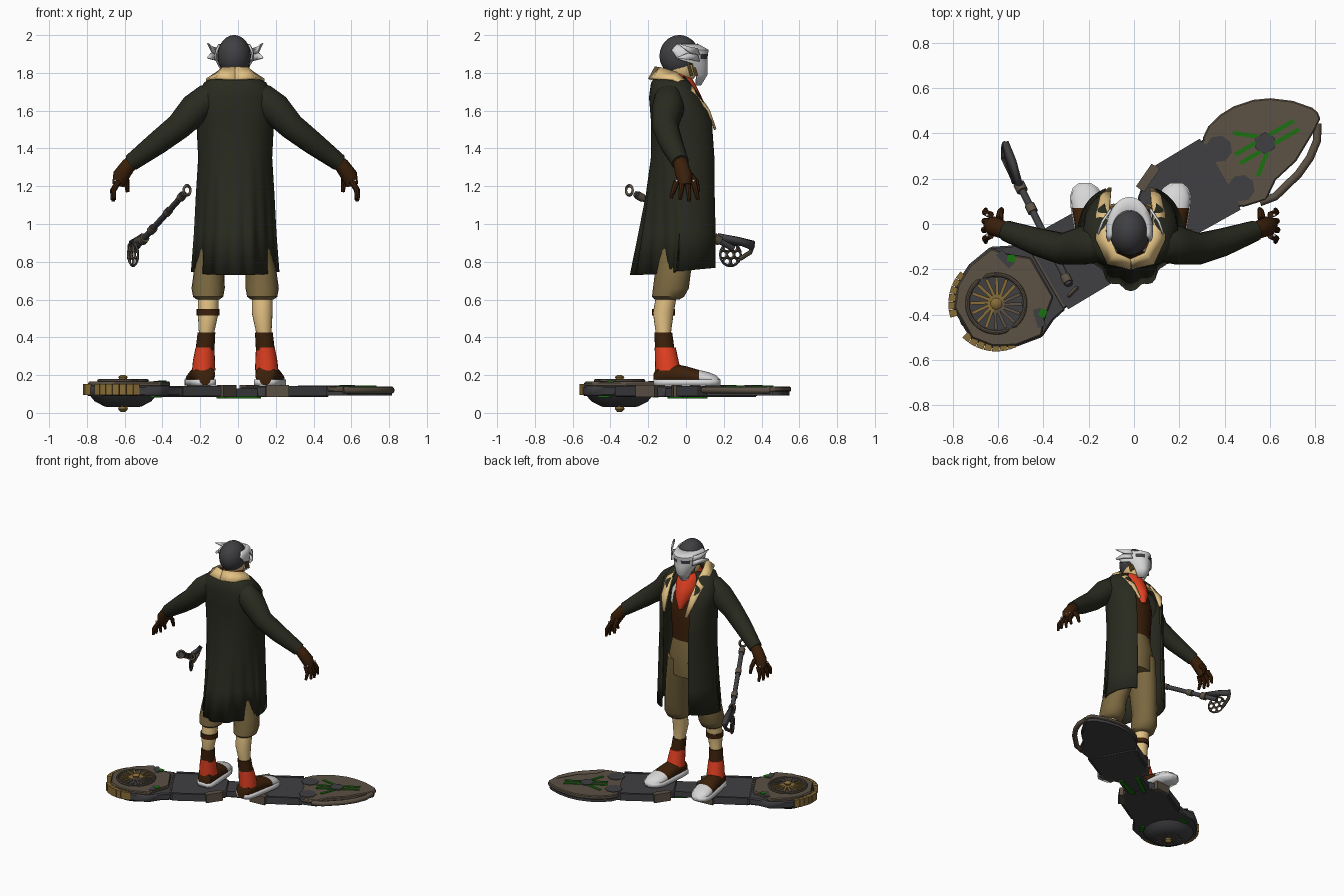
import bpy, bmesh, math
from math import sin, cos, pi, radians
from mathutils import Vector

if "Cube" in bpy.data.objects:
    bpy.data.objects.remove(bpy.data.objects["Cube"])
made = []


def colour(name, r, g, b):
    m = bpy.data.materials.new(name)
    lin = [(c / 255) ** 2.2 for c in (r, g, b)] + [1]
    m.diffuse_color = lin
    m.use_nodes = True
    bsdf = m.node_tree.nodes["Principled BSDF"]
    bsdf.inputs["Base Color"].default_value = lin
    bsdf.inputs["Roughness"].default_value = .8
    return m


COAT = colour("dark_olive_cloth", 45, 46, 36)
TAN = colour("tan_skin_and_fleece", 226, 192, 130)
KHAKI = colour("khaki_cloth", 122, 104, 66)
BROWN = colour("dark_brown_leather", 62, 37, 18)
RED = colour("red_cloth", 226, 66, 38)
WHITE = colour("pale_grey", 214, 214, 214)
GREY = colour("charcoal", 66, 66, 69)
METAL = colour("brown_grey_metal", 92, 82, 70)
GOLD = colour("old_brass", 134, 108, 58)
GREEN = colour("green_glow", 32, 112, 22)


def build(name, verts, faces, mats, rule=None):
    me = bpy.data.meshes.new(name)
    me.from_pydata([tuple(v) for v in verts], [], faces)
    bm = bmesh.new()
    bm.from_mesh(me)
    bmesh.ops.recalc_face_normals(bm, faces=bm.faces)
    bm.to_mesh(me)
    bm.free()
    for m in mats:
        me.materials.append(m)
    if rule:
        for p in me.polygons:
            p.material_index = rule(p.center)
    ob = bpy.data.objects.new(name, me)
    bpy.context.collection.objects.link(ob)
    made.append(ob)
    return ob


def loft(name, rings, *mats, n=20, rule=None):
    """Skin closed elliptical rings given as (centre, axis, axis)."""
    verts = [c + a * cos(2 * pi * i / n) + b * sin(2 * pi * i / n) for c, a, b in rings for i in range(n)]
    faces = [(k * n + i, k * n + (i + 1) % n, (k + 1) * n + (i + 1) % n, (k + 1) * n + i)
             for k in range(len(rings) - 1) for i in range(n)]
    faces += [tuple(range(n)), tuple(range(len(verts) - n, len(verts)))]
    return build(name, verts, faces, mats, rule)


def ell(x, y, z, rx, ry):
    return Vector((x, y, z)), Vector((rx, 0, 0)), Vector((0, ry, 0))


def tube(name, pts, radii, mat, n=12):
    pts = [Vector(p) for p in pts]
    span = pts[-1] - pts[0]
    ref = min((Vector((1, 0, 0)), Vector((0, 1, 0)), Vector((0, 0, 1))), key=lambda v: abs(v.dot(span)))
    rings = []
    for i, p in enumerate(pts):
        t = pts[min(i + 1, len(pts) - 1)] - pts[max(i - 1, 0)]
        a = t.cross(ref).normalized()
        r = radii[i] if isinstance(radii, (list, tuple)) else radii
        rings.append((p, a * r, t.cross(a).normalized() * r))
    return loft(name, rings, mat, n=n)


def sheet(name, rows, thick, *mats, rule=None):
    n = len(rows[0])
    faces = [(k * n + i, k * n + i + 1, (k + 1) * n + i + 1, (k + 1) * n + i)
             for k in range(len(rows) - 1) for i in range(n - 1)]
    ob = build(name, [p for r in rows for p in r], faces, mats, rule)
    s = ob.modifiers.new("thickness", "SOLIDIFY")
    s.thickness, s.offset = thick, 0
    return ob


def ball(name, c, r, mat):
    rings = [ell(c[0], c[1], c[2] + r[2] * sin(t), r[0] * cos(t), r[1] * cos(t))
             for t in [radians(d) for d in range(-85, 90, 10)]]
    return loft(name, rings, mat, n=24)


# Head, mask and scarf
ball("cap", (-.005, -.035, 1.89), (.088, .105, .11), GREY)
ball("face", (-.005, -.02, 1.83), (.072, .085, .085), TAN)
rows = []
for z, yf, w, span in [(1.95, .06, .08, 1.8), (1.92, .115, .096, 1.9), (1.9, .112, .1, 1.8), (1.875, .108, .1, 1.7),
                       (1.85, .11, .096, 1.1), (1.79, .108, .07, .9), (1.735, .075, .04, .7)]:
    rows.append([(w * sin(span * k / 12) - .005, -.03 + (yf + .03) * cos(span * k / 12), z) for k in range(-12, 13)])
sheet("mask", rows, .01, WHITE, GREY,
      rule=lambda c: int(1.88 < c.z < 1.895 and .02 < abs(c.x + .005) < .065 and c.y > 0))
loft("scarf", [ell(0, -.05, 1.8, .06, .06), ell(0, -.04, 1.75, .085, .085), ell(0, -.02, 1.68, .09, .1),
               ell(0, .02, 1.6, .065, .09), ell(0, .06, 1.52, .02, .045)], RED)

# Torso and hips
loft("vest_and_shirt", [ell(0, -.06, 1.7, .09, .07), ell(0, -.05, 1.6, .15, .115), ell(0, -.04, 1.53, .15, .125),
                        ell(0, -.04, 1.4, .14, .125), ell(0, -.04, 1.22, .13, .12)],
     WHITE, BROWN, rule=lambda c: int(c.z < 1.53 or abs(c.x) < .08))
loft("hips", [ell(0, -.035, 1.28, .125, .115), ell(0, -.03, 1.15, .15, .13), ell(0, -.03, 1.0, .14, .12)], KHAKI)

# Open long coat, its pleated tail drawn out behind
rows = []
for z, rx, yb, yf, gap in [(1.775, .1, -.16, .0, .05), (1.745, .16, -.18, .03, .08), (1.67, .205, -.19, .09, .1),
                           (1.55, .2, -.18, .15, .1), (1.35, .19, -.18, .165, .095), (1.15, .203, -.205, .165, .095),
                           (.95, .213, -.24, .17, .095), (.75, .228, -.28, .17, .1)]:
    a0, row = math.asin(gap / rx), []
    low = max(0, 1.3 - z)
    for k in range(97):
        a = a0 + (2 * pi - 2 * a0) * k / 96
        fold = 1 + low * .07 * max(0, .3 - cos(a)) * cos(18 * a)
        x, y = sin(a), cos(a)
        power = .85 + (low * 3.6 if y < 0 else 0)
        row.append((rx * fold * math.copysign(abs(x) ** .85, x),
                    (yb + yf) / 2 + (yf - yb) / 2 * fold * math.copysign(abs(y) ** power, y),
                    z + (.02 * y if z < .8 else 0)))
    rows.append(row)
sheet("coat", rows, .012, COAT)

# Fleece collar running down into the lapels
outer = [(0, -.195, 1.765), (.1, -.175, 1.77), (.15, -.07, 1.765), (.15, .04, 1.69), (.135, .12, 1.6), (.1, .155, 1.5)]
inner = [(0, -.16, 1.83), (.065, -.13, 1.825), (.095, -.05, 1.8), (.1, .03, 1.73), (.09, .1, 1.63), (.085, .155, 1.5)]
for s in (-1, 1):
    sheet("collar", [[(s * x, y, z) for x, y, z in e] for e in (outer, inner)], .014, TAN)

for s in (-1, 1):
    # Arms and gloves
    tube("sleeve", [(s * x, y, z) for x, y, z in [(.08, -.09, 1.69), (.145, -.09, 1.665), (.21, -.095, 1.61),
         (.3, -.11, 1.515), (.41, -.08, 1.43), (.55, -.03, 1.325)]], [.06, .078, .085, .07, .062, .046], COAT, 18)
    tube("glove_palm", [(s * x, y, z) for x, y, z in [(.52, -.035, 1.345), (.565, -.025, 1.31),
         (.605, -.01, 1.255), (.62, -.005, 1.205)]], [.038, .04, .044, .032], BROWN)
    for k in range(4):
        y = .04 - k * .03
        base = Vector((s * .618, y, 1.225))
        tip = Vector((s * (.64 + .005 * (k % 3)), y * 1.6, 1.12 + .008 * abs(k - 1)))
        tube("finger", [base, base.lerp(tip, .5) + Vector((s * .015, 0, 0)), tip], [.016, .014, .009], BROWN, 8)
        ball("knuckle_stud", base + Vector((s * .017, 0, .005)), (.007, .007, .007), WHITE)
    tube("thumb", [(s * .58, .02, 1.26), (s * .575, .055, 1.22), (s * .57, .065, 1.17)], [.018, .015, .01], BROWN, 8)
    # Mask feathers and cheek bars
    for k in range(2):
        low, tip = 1.86 + .035 * k, 1.875 + .075 * k
        sheet("mask_feather", [[(s * .085, .07, low), (s * .12, .02, low + .01), (s * .14, -.04, tip)],
                               [(s * .09, .06, low + .035), (s * .125, .01, low + .045), (s * .145, -.045, tip + .008)]],
              .01, WHITE)
        tube("cheek_bar", [(s * .068, .01 + .025 * k, 1.855), (s * .066, .03 + .025 * k, 1.785)], .008, GOLD, 8)
    # Breeches, shins, socks and cuffs
    loft("breeches_leg", [ell(s * x, y, z, r, q) for x, y, z, r, q in [(.075, -.03, 1.12, .08, .12),
         (.1, -.04, .92, .088, .11), (.138, -.07, .74, .082, .095), (.143, -.08, .66, .088, .095),
         (.143, -.095, .615, .08, .085), (.143, -.1, .6, .06, .065)]], KHAKI)
    loft("shin", [ell(s * x, y, z, r, r) for x, y, z, r in [(.143, -.1, .64, .055), (.143, -.12, .53, .055),
         (.152, -.12, .42, .04), (.16, -.11, .35, .038)]], TAN)
    loft("sock", [ell(s * .152, -.12, .425, .047, .047), ell(s * .16, -.112, .33, .05, .052)], BROWN)
    loft("ankle_cuff", [ell(s * .16, -.11, .345, .05, .056), ell(s * .165, -.102, .28, .058, .062),
                        ell(s * .167, -.095, .225, .062, .068)], RED)
    # Shoes with pale toe caps on flat pale soles
    rings, edge = [], []
    for y, w, h in [(-.172, .03, .03), (-.15, .055, .052), (-.08, .064, .058), (0, .067, .05),
                    (.07, .07, .04), (.12, .068, .034), (.16, .05, .026), (.182, .02, .014)]:
        mid = Vector((s * (.18 + .12 * y), y, .147 + h))
        rings.append((mid, Vector((w, 0, 0)), Vector((0, 0, h))))
        edge.append([(mid.x + t * (w + .006), y, .162) for t in (-1, 1)])
    loft("shoe", rings, BROWN, WHITE, n=24, rule=lambda c: int(c.y > .08))
    sheet("shoe_sole", edge, .032, WHITE)
loft("calf_strap", [ell(-.143, -.118, z, .061, .061) for z in (.55, .515)], BROWN)
for ob in made:
    ob.location.x -= .015


# Hoverboard parts lie in the board's own length and width axes
def prism(name, outline, z0, z1, mat, bevel=0):
    n = len(outline)
    faces = [(i, (i + 1) % n, (i + 1) % n + n, i + n) for i in range(n)]
    faces += [tuple(range(n)), tuple(range(n, 2 * n))]
    ob = build(name, [(u, v, z) for z in (z0, z1) for u, v in outline], faces, [mat])
    if bevel:
        ob.modifiers.new("edge", "BEVEL").width = bevel


def mirror(half):
    return half + [(u, -v) for u, v in reversed(half)]


def polar(c, r, a):
    return c[0] + r * cos(a), c[1] + r * sin(a)


def bar(name, p, q, w, z0, z1, mat):
    d = (Vector(q) - Vector(p)).normalized() * w
    prism(name, [(p[0] - d.y, p[1] + d.x), (q[0] - d.y, q[1] + d.x),
                 (q[0] + d.y, q[1] - d.x), (p[0] + d.y, p[1] - d.x)], z0, z1, mat)


start = len(made)
nose = [(.45, .175), (.5, .21), (.57, .228), (.64, .23), (.73, .212), (.8, .18), (.88, .12), (.94, .05), (.95, .02),
        (.945, -.01), (.9, -.04), (.76, -.118), (.64, -.145), (.56, -.2), (.45, -.175)]
prism("nose_deck", nose, .112, .14, METAL, .006)
prism("nose_underside", [(.45 + (u - .45) * .98, v * .97) for u, v in nose], .092, .112, GREY)
tube("nose_handle", [(.925, -.02, .12), (.885, -.085, .12), (.82, -.135, .12), (.74, -.172, .12), (.6, -.207, .12),
                     (.53, -.195, .12)], .018, METAL)
tail = mirror([(-.45, .175), (-.52, .19), (-.6, .23), (-.72, .21), (-.82, .16), (-.88, .08)])
prism("tail_deck", mirror([(-.47, .1), (-.55, .165), (-.6, .222), (-.72, .204), (-.81, .155), (-.872, .078)]),
      .14, .165, METAL, .006)
prism("tail_hull", tail, .09, .143, GREY, .008)
for s in (-1, 1):
    prism("mid_deck", mirror([(s * .07, .09), (s * .16, .165), (s * .46, .17)]), .085, .138, GREY, .006)
    for t in (-1, 1):
        bar("edge_rail", (s * .18, t * .168), (s * .44, t * .172), .009, .09, .143, GREY)
        bar("corner_block", (s * .1, t * .12), (s * .21, t * .172), .022, .085, .148, METAL)
        bar("link_light", (-.1, t * .04), (.1, t * .06), .014, .075, .09, GREEN)
    bar("deck_seam", (s * .452, -.165), (s * .452, .165), .004, .13, .143, METAL)
prism("link_beam", mirror([(-.12, .085), (.12, .085)]), .088, .13, GREY)

# Deck inlays
centre = (.68, .02)
for t in (-1, 1):
    bar("nose_light", (.54, .02 + t * .022), (.84, .02 + t * .022), .009, .139, .145, GREEN)
    bar("cross_light", (.58, .02 + t * .11), (.68, .02 + t * .03), .009, .139, .145, GREEN)
    prism("nose_pad", [polar((.49, t * .1), .06, k * pi / 4) for k in range(8)], .138, .144, GREY)
    bar("tail_pad", (-.56, t * .11), (-.58, t * .19), .018, .164, .169, GREY)
    bar("tail_light", (-.53, t * .13), (-.56, t * .15), .016, .164, .171, GREEN)
    bar("tail_under_light", (-.62, t * .17), (-.56, t * .14), .014, .082, .092, GREEN)
prism("nose_hexagon", [polar(centre, .048, k * pi / 3) for k in range(6)], .139, .148, GREY)

# Turbine
hub = (-.703, 0)
loft("turbine_underside", [ell(*hub, z, r, r) for z, r in [(.095, .18), (.06, .15), (.035, .1)]], GREY, n=16)
prism("turbine_well", [polar(hub, .128, k * pi / 16) for k in range(32)], .16, .168, GREY)
for k in range(16):
    a = k * pi / 8
    bar("turbine_blade", polar(hub, .02, a), polar(hub, .115, a + .25), .007, .167, .176, METAL if 9 < k else GOLD)
    bar("turbine_under_vent", polar(hub, .055, a), polar(hub, .09, a), .005, .03, .036, METAL)
loft("turbine_spindle", [ell(*hub, z, r, r) for z, r in [(.005, .012), (.02, .026), (.05, .02), (.18, .02),
                                                        (.19, .026), (.2, .012)]], GOLD, n=16)
tube("turbine_rim", [polar(hub, .128, k * pi / 16) + (.17,) for k in range(33)], .009, METAL, 8)
for first, last in ((138, 190), (225, 295)):
    for d in range(first, last, 10):
        a, b = radians(d - 30), radians(d - 20.7)
        prism("brass_guard", [polar(hub, .178, a), polar(hub, .212, a), polar(hub, .212, b), polar(hub, .178, b)],
              .095, .152, GOLD)
for ob in made[start:]:
    ob.rotation_euler.z = radians(30)


# Floating staff: shaft, end ring, blade and caged head
def ring(name, c, r, thin, mat, normal):
    n = Vector(normal).normalized()
    side, up = n.cross(Vector((0, 0, 1))), Vector((0, 0, 1))
    verts = []
    for k in range(20):
        out = side * cos(k * pi / 10) + up * sin(k * pi / 10)
        verts += [c + out * (r + thin), c + out * r + n * thin, c + out * (r - thin), c + out * r - n * thin]
    faces = [(4 * k + i, 4 * k + (i + 1) % 4, 4 * ((k + 1) % 20) + (i + 1) % 4, 4 * ((k + 1) % 20) + i)
             for k in range(20) for i in range(4)]
    build(name, verts, faces, [mat])


a, b = Vector((-.285, -.27, 1.16)), Vector((-.545, .25, .87))
tube("staff_shaft", [a, b], .016, GREY)
for f, r in ((.02, .022), (.3, .021), (.62, .023), (.8, .026)):
    tube("staff_band", [a.lerp(b, f), a.lerp(b, f + .06)], r, METAL)
ring("staff_end_ring", Vector((-.27, -.3, 1.178)), .025, .009, METAL, (.7, -.7, 0))
cage, facing = Vector((-.555, .235, .838)), Vector((.9, .43, 0))
ring("cage_centre", cage, .02, .007, METAL, facing)
ring("cage_rim", cage, .06, .007, GREY, facing)
for k in range(6):
    out = Vector((-.43, .9, 0)) * cos(k * pi / 3) + Vector((0, 0, 1)) * sin(k * pi / 3)
    ring("cage_ring", cage + out * .042, .019, .006, METAL, facing)
sheet("staff_blade", [[(-.5, .17, .945), (-.53, .28, .925), (-.565, .365, .905)],
                      [(-.53, .18, .9), (-.56, .29, .89), (-.575, .35, .865)]], .024, GREY)
tube("blade_brace", [(-.572, .355, .89), (-.575, .34, .85), (-.575, .285, .815)], .012, METAL, 8)

bpy.ops.object.select_all(action="DESELECT")
for ob in made:
    ob.select_set(True)
bpy.context.view_layer.objects.active = made[0]
bpy.ops.object.shade_smooth_by_angle(angle=radians(40))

• EXERCISE:
Gather, from the listing above, every line carrying the word "GREEN".

• SOLUTION:
GREEN = colour("green_glow", 32, 112, 22)
        bar("link_light", (-.1, t * .04), (.1, t * .06), .014, .075, .09, GREEN)
    bar("nose_light", (.54, .02 + t * .022), (.84, .02 + t * .022), .009, .139, .145, GREEN)
    bar("cross_light", (.58, .02 + t * .11), (.68, .02 + t * .03), .009, .139, .145, GREEN)
    bar("tail_light", (-.53, t * .13), (-.56, t * .15), .016, .164, .171, GREEN)
    bar("tail_under_light", (-.62, t * .17), (-.56, t * .14), .014, .082, .092, GREEN)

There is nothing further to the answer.